[Opening Record extracts section]
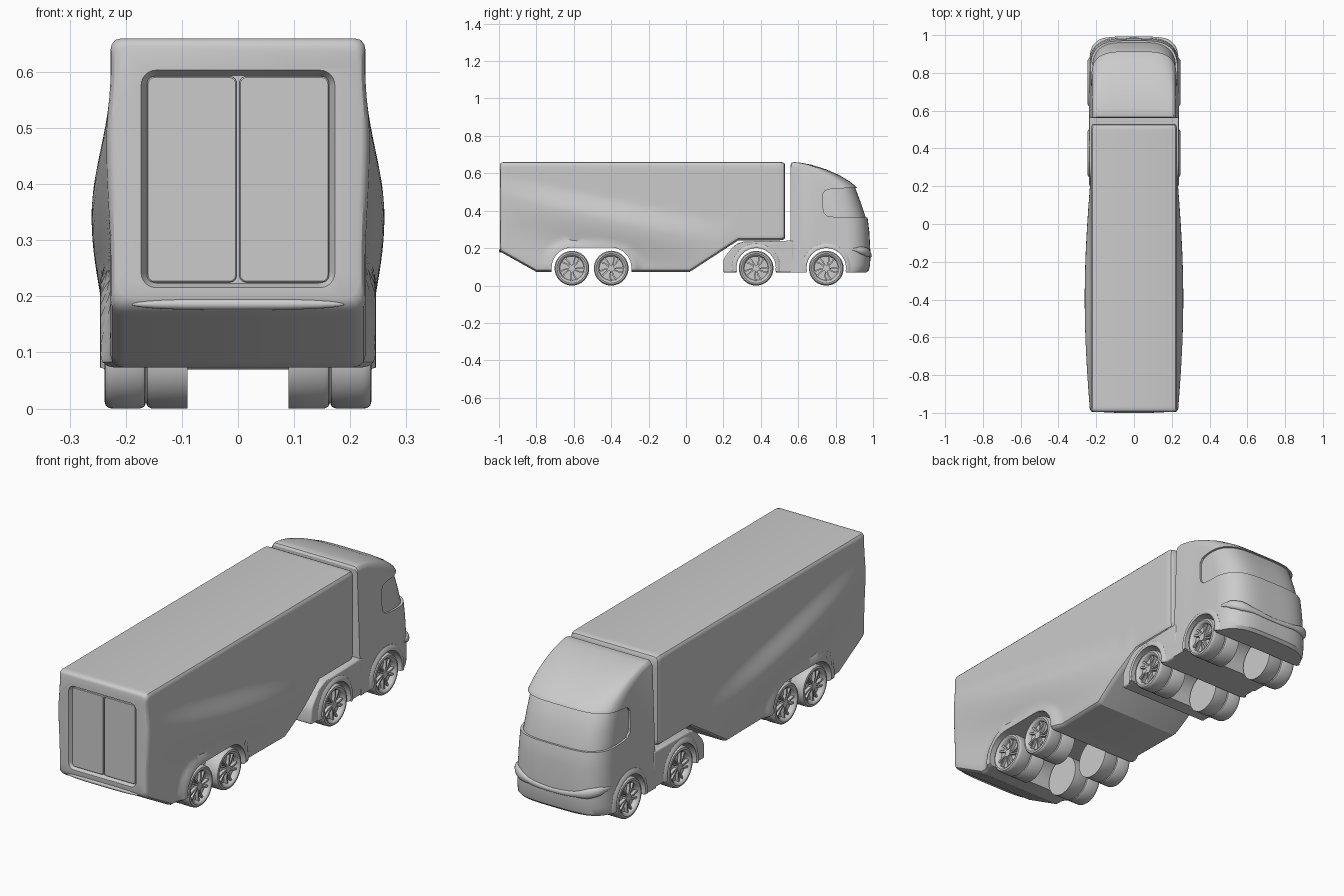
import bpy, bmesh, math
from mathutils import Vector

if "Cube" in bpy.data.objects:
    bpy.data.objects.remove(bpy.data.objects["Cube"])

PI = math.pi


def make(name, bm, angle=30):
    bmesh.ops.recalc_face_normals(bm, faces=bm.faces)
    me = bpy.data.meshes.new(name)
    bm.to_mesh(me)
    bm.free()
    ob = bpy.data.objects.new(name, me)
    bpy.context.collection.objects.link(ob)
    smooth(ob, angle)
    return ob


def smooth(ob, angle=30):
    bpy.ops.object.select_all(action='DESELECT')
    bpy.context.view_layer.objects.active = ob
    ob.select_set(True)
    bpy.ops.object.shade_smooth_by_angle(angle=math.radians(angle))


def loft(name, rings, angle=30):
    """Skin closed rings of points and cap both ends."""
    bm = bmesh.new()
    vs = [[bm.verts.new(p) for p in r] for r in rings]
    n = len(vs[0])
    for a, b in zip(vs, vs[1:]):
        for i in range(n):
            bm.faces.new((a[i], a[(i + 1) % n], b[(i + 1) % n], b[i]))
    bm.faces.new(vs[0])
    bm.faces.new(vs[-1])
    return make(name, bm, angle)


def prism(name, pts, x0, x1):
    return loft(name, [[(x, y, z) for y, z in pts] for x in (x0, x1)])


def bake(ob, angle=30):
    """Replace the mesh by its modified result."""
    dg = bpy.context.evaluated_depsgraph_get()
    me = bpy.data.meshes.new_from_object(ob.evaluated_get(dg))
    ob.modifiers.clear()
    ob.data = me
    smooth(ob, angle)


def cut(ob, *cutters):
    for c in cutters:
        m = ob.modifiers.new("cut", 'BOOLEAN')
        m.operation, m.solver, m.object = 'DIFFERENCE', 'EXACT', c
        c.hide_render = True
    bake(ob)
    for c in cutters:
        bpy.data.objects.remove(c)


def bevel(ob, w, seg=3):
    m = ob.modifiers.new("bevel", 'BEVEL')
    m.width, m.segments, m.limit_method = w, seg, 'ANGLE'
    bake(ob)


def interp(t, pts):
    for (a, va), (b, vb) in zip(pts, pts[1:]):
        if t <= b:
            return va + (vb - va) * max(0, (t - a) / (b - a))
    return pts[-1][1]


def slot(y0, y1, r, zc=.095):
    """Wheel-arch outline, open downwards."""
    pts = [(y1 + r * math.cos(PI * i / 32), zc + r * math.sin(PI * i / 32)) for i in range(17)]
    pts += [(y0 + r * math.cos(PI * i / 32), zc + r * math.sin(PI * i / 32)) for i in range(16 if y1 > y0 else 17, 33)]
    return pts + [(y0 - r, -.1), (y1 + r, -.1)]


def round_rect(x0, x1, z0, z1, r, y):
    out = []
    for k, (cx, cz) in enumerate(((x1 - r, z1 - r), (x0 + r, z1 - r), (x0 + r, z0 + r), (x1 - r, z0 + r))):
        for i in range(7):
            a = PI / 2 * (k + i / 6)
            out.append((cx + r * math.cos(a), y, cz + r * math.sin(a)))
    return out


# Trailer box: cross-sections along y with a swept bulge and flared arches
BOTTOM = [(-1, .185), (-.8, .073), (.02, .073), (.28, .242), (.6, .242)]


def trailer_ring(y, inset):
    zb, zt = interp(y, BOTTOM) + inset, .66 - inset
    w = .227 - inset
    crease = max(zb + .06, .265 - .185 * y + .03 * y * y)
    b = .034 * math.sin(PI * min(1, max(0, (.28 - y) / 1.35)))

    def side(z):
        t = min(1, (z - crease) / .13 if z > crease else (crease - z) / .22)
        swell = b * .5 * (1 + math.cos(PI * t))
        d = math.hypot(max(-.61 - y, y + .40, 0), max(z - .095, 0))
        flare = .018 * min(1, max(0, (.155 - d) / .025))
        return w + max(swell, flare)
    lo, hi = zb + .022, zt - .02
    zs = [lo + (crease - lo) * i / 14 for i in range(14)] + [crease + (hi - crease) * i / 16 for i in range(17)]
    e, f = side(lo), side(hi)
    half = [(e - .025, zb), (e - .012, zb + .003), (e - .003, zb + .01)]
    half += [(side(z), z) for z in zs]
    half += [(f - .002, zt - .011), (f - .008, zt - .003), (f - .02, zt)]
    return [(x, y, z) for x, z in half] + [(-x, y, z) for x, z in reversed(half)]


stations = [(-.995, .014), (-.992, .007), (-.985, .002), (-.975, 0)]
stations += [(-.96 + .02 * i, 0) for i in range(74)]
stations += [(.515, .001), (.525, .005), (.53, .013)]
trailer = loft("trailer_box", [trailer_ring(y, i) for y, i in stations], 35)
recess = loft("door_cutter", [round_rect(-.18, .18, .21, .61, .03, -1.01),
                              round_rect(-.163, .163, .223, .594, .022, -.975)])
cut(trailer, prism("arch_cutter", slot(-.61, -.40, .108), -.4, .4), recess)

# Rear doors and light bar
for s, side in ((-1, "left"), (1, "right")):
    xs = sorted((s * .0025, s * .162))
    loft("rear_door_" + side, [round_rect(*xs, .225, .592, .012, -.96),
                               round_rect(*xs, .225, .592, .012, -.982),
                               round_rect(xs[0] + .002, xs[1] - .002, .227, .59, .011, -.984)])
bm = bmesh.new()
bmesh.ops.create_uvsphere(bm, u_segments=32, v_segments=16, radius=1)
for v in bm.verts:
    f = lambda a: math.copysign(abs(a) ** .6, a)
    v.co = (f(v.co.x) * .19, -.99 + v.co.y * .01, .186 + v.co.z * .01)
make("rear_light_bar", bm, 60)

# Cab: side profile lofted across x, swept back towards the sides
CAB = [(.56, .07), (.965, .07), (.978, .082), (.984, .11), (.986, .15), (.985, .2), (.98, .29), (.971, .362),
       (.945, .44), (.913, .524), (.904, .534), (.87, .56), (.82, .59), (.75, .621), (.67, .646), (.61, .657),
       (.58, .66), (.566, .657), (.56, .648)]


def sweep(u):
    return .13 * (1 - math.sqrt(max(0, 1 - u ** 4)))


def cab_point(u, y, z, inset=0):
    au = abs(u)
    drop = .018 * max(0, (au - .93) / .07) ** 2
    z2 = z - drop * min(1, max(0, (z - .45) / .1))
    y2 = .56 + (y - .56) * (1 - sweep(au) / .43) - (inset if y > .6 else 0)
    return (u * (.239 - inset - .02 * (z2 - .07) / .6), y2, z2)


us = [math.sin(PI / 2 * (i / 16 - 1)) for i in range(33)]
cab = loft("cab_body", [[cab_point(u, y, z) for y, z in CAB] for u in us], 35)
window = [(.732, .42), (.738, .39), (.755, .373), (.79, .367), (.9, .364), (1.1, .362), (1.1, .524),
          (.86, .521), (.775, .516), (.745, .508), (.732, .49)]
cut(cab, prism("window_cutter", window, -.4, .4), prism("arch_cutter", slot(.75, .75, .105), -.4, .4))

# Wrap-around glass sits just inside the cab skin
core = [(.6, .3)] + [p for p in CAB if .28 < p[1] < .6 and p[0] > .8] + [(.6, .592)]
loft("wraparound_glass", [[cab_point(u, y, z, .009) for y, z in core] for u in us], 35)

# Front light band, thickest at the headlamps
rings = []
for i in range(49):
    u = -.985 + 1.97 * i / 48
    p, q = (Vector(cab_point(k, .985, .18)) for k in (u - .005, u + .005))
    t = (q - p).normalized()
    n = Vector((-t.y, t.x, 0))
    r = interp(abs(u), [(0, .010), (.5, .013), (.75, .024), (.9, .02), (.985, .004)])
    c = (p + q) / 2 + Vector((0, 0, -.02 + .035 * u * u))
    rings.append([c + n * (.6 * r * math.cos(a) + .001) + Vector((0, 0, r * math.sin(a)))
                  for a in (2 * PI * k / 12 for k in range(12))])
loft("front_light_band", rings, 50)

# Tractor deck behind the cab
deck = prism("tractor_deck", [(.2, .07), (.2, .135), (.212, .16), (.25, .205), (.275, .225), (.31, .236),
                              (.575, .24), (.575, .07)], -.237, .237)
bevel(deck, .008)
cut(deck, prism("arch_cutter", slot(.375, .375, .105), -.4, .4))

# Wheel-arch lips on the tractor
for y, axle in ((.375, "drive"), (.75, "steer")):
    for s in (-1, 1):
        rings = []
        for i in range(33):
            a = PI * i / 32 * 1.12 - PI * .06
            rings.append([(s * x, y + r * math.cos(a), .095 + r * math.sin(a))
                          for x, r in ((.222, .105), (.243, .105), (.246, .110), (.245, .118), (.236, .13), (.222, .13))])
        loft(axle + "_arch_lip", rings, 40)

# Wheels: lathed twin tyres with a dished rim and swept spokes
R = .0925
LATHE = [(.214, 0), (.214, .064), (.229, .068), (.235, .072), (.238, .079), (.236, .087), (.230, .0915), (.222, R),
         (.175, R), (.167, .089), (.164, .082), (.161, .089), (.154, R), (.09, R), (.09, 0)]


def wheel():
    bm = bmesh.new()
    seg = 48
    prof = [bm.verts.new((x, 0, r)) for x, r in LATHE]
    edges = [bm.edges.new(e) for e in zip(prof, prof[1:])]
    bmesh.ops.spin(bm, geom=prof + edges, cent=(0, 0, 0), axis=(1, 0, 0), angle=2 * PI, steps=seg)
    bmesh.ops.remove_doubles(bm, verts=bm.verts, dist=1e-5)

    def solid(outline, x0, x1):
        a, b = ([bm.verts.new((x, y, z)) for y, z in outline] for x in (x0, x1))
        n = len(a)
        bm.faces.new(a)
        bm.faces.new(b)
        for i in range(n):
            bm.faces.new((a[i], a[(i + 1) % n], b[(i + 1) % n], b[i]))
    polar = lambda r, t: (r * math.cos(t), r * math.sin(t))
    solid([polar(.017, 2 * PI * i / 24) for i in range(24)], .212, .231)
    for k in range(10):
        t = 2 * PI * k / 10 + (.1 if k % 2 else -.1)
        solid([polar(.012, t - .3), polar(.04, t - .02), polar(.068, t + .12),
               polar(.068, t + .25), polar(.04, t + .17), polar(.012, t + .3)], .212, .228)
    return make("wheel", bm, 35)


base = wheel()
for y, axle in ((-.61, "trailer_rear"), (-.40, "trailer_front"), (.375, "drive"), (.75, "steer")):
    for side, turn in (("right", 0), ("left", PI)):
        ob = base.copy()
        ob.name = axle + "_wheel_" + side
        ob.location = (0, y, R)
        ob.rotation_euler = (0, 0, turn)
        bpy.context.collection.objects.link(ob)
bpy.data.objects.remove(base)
[Closing Record extracts section]
Work to complete:
Search the material for the word "solid". Each line where it is found must be copied.

Your response:
    def solid(outline, x0, x1):
    solid([polar(.017, 2 * PI * i / 24) for i in range(24)], .212, .231)
        solid([polar(.012, t - .3), polar(.04, t - .02), polar(.068, t + .12),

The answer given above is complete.